(Dataset records)
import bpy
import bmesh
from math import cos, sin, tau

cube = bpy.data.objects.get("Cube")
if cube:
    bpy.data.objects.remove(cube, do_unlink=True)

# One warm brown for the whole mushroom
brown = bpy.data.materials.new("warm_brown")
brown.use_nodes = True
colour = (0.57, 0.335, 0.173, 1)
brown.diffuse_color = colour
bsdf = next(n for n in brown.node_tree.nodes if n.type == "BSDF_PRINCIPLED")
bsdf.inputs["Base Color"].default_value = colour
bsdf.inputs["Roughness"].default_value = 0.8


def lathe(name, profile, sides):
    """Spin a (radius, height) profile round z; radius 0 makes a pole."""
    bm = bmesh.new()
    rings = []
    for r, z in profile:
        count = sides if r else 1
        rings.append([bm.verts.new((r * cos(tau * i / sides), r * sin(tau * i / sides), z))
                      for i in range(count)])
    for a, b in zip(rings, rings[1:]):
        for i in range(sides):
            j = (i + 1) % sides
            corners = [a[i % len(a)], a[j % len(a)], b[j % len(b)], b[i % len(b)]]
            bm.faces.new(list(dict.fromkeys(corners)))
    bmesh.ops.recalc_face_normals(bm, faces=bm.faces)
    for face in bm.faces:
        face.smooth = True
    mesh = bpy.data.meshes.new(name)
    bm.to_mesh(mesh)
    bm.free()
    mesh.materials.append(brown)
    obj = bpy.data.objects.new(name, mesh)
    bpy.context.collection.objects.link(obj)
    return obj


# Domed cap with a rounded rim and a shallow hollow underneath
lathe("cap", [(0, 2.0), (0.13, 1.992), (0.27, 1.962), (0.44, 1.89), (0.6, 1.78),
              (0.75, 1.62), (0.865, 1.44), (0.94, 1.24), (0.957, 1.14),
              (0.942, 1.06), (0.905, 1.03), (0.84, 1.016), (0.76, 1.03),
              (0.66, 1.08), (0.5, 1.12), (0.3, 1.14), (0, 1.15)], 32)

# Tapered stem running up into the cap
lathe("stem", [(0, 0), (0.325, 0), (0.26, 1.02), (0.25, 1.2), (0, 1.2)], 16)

TASK OBJECTIVE: Write out each entry again, leaving every word as it is.

TASK SOLUTION:
import bpy
import bmesh
from math import cos, sin, tau

cube = bpy.data.objects.get("Cube")
if cube:
    bpy.data.objects.remove(cube, do_unlink=True)

# One warm brown for the whole mushroom
brown = bpy.data.materials.new("warm_brown")
brown.use_nodes = True
colour = (0.57, 0.335, 0.173, 1)
brown.diffuse_color = colour
bsdf = next(n for n in brown.node_tree.nodes if n.type == "BSDF_PRINCIPLED")
bsdf.inputs["Base Color"].default_value = colour
bsdf.inputs["Roughness"].default_value = 0.8


def lathe(name, profile, sides):
    """Spin a (radius, height) profile round z; radius 0 makes a pole."""
    bm = bmesh.new()
    rings = []
    for r, z in profile:
        count = sides if r else 1
        rings.append([bm.verts.new((r * cos(tau * i / sides), r * sin(tau * i / sides), z))
                      for i in range(count)])
    for a, b in zip(rings, rings[1:]):
        for i in range(sides):
            j = (i + 1) % sides
            corners = [a[i % len(a)], a[j % len(a)], b[j % len(b)], b[i % len(b)]]
            bm.faces.new(list(dict.fromkeys(corners)))
    bmesh.ops.recalc_face_normals(bm, faces=bm.faces)
    for face in bm.faces:
        face.smooth = True
    mesh = bpy.data.meshes.new(name)
    bm.to_mesh(mesh)
    bm.free()
    mesh.materials.append(brown)
    obj = bpy.data.objects.new(name, mesh)
    bpy.context.collection.objects.link(obj)
    return obj


# Domed cap with a rounded rim and a shallow hollow underneath
lathe("cap", [(0, 2.0), (0.13, 1.992), (0.27, 1.962), (0.44, 1.89), (0.6, 1.78),
              (0.75, 1.62), (0.865, 1.44), (0.94, 1.24), (0.957, 1.14),
              (0.942, 1.06), (0.905, 1.03), (0.84, 1.016), (0.76, 1.03),
              (0.66, 1.08), (0.5, 1.12), (0.3, 1.14), (0, 1.15)], 32)

# Tapered stem running up into the cap
lathe("stem", [(0, 0), (0.325, 0), (0.26, 1.02), (0.25, 1.2), (0, 1.2)], 16)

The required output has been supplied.